              Clinicians may use something called the "Ugly Duckling Sign" as a way of helping the public to detect malignant melanoma on themselves and on family members.  In people with multiple moles, which often occur as we age, melanomas are usually the ones which stand out and are different than the other moles. They might be "uglier" than the other local lesions. They might have grown on one side, or simply be different than the other moles in the region.  These are the lesions that must be seen by a dermatologist for furthur review.
           There are also the "ABCDE s of melanoma detection.

  A.  First, we are looking for assymetry, which I mentioned before.

 B.   Next, look at the borders.  Melanoma has uneven borders.

C stands for colors.   Melanoma often has more than one color in the lesion.  There may be shades of brown in different parts of the lesion.  A melanoma may be black or blue, but it can also be red or different shades of brown or even pearlescent.

D. Stands for diameter.   Melanomas are usually larger than the pencil tip on your eraser, although they aren't when they first occur.

E    Stands for evolve.    Melanomas evolve.  They either bleed, crust, or itch, but they are in a state of change.

           There are also different types of melanoma.  Seventy percent of these are the superficial spreading type which can occur in young people. There are other types, and the potential variety of these lesions are what can make this difficult for us to recognize as melanoma.   If four people with melanoma, their lesions may look and behave quite differently.  Melanoma can be on hands and arms, but it can also be on backs where the patient himself cannot see it.  It can also be on the back of the scalp, particularly in men whose hair might be a little thinner there than it was when they were younger.  Wearing a hat outside has great value.

More information on the types of melanoma

        There are excellent treatments for early melanoma that can result in a complete cure.  However, the longer we wait for treatment the less likely a complete cure is.

         Just this week, several of my friends were diagnosed as having malignant melanoma.  If you have any skin lesions you have questions about, this might be a great time to have them checked.

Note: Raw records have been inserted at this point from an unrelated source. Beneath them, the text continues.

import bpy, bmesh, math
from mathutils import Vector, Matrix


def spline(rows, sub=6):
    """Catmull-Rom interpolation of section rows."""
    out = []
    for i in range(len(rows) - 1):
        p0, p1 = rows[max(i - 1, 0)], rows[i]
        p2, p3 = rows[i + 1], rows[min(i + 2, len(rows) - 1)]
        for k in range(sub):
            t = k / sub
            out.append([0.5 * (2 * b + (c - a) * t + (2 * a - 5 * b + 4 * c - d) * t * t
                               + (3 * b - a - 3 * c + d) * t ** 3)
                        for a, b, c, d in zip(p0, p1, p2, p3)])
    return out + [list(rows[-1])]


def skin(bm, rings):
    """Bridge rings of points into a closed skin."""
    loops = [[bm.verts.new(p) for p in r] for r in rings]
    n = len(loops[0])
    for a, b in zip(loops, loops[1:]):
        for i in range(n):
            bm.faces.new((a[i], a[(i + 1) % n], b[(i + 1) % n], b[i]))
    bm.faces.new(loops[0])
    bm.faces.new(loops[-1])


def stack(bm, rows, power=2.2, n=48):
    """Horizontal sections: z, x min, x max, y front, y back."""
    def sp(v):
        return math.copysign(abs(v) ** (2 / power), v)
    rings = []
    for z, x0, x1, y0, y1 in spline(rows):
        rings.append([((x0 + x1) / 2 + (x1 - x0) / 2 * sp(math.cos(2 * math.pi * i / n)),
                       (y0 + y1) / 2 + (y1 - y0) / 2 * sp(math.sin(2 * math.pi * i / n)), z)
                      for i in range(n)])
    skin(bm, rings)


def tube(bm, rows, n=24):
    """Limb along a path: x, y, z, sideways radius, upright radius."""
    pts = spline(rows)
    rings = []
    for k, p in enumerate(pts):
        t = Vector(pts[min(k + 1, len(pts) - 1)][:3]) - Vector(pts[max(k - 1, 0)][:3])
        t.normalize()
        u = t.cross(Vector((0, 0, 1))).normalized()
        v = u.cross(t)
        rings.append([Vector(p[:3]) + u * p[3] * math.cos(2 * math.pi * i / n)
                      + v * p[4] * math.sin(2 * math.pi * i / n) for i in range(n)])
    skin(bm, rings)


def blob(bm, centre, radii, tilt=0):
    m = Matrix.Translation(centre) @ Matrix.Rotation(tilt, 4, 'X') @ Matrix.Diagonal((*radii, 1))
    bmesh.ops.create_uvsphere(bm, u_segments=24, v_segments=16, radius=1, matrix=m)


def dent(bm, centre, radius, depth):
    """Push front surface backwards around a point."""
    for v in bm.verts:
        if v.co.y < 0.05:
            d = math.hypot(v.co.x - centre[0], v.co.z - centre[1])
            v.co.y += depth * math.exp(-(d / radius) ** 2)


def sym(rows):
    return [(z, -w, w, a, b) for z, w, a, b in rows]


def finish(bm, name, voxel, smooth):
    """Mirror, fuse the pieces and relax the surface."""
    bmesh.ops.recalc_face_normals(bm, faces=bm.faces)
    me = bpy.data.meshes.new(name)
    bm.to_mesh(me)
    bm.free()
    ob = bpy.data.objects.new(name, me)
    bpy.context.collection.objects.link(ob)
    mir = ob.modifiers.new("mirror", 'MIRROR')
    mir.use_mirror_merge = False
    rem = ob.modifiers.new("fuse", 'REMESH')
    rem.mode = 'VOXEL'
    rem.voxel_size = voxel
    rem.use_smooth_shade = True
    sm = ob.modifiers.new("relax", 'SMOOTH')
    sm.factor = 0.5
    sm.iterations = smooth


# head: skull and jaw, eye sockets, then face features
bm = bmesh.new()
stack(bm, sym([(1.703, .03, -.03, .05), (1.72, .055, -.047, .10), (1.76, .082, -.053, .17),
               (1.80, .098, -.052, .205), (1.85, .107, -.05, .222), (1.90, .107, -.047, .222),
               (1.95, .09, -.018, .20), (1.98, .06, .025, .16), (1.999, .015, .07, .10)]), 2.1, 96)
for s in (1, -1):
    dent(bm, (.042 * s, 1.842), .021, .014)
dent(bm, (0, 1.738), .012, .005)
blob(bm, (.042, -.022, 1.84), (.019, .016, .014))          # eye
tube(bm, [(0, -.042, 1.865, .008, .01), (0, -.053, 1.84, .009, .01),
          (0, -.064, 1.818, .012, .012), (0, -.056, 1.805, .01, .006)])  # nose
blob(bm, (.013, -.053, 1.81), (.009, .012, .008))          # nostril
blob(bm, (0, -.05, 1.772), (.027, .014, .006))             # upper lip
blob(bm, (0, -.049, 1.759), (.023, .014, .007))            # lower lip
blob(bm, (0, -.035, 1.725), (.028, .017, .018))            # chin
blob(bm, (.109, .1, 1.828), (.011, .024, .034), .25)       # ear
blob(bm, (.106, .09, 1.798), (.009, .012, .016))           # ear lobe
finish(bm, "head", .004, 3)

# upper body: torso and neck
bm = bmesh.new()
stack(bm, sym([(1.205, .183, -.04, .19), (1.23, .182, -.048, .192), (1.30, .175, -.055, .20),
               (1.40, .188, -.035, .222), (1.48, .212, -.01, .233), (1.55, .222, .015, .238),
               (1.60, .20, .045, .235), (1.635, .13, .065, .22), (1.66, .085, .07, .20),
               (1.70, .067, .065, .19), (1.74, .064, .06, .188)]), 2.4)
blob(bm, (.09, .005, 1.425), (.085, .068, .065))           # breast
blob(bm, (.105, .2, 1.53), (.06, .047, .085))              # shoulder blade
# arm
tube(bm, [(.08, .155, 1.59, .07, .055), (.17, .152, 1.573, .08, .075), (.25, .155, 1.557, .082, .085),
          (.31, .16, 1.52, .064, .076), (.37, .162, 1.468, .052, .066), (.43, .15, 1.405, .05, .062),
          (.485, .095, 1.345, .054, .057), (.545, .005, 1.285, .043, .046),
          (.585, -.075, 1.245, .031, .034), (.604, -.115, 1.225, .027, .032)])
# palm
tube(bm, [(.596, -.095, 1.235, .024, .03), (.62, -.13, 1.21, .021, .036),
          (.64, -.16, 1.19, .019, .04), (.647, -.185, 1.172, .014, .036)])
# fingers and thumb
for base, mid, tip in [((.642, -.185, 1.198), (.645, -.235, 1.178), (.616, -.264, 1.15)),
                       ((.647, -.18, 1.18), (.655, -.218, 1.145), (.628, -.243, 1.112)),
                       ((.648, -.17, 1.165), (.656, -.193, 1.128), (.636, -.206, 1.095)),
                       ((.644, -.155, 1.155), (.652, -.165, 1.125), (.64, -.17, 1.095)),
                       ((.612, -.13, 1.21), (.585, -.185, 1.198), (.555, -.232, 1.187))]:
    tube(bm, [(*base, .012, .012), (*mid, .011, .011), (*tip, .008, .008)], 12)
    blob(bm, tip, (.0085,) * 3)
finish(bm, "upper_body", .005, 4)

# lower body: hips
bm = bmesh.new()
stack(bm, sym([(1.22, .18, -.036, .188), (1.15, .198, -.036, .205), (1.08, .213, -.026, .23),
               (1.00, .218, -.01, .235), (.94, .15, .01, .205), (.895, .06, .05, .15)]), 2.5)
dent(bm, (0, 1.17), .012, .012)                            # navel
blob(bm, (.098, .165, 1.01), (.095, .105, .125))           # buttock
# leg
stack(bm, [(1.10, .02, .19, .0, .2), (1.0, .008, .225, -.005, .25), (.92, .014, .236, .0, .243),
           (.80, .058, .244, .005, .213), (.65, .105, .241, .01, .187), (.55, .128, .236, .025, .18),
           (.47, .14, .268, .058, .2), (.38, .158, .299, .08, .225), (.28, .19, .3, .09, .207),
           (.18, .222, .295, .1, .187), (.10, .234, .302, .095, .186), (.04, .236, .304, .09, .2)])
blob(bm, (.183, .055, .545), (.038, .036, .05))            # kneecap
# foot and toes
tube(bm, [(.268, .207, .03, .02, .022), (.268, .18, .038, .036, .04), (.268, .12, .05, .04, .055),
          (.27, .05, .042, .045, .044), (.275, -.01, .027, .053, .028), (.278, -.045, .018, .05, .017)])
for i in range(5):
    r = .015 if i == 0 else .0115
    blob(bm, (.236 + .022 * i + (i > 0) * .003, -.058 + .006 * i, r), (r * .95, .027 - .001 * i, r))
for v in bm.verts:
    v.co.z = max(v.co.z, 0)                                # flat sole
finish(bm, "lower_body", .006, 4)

In 1996, Eva Cassidy, a young fair skinned woman died of malignant melanoma. Her passing deprived the world of so many more songs. Her rendition of "Danny Boy" is my favorite.

References and more reading on this:

Pictures obtained from: 

Update:       September, 2014

This post is now dedicated to:  (Flora) Marie McKinney Stone who passed on September 10, 2014.
Marie's fight with malignant melanoma was the original impetus for this post.   We send condolences and best wishes to her children.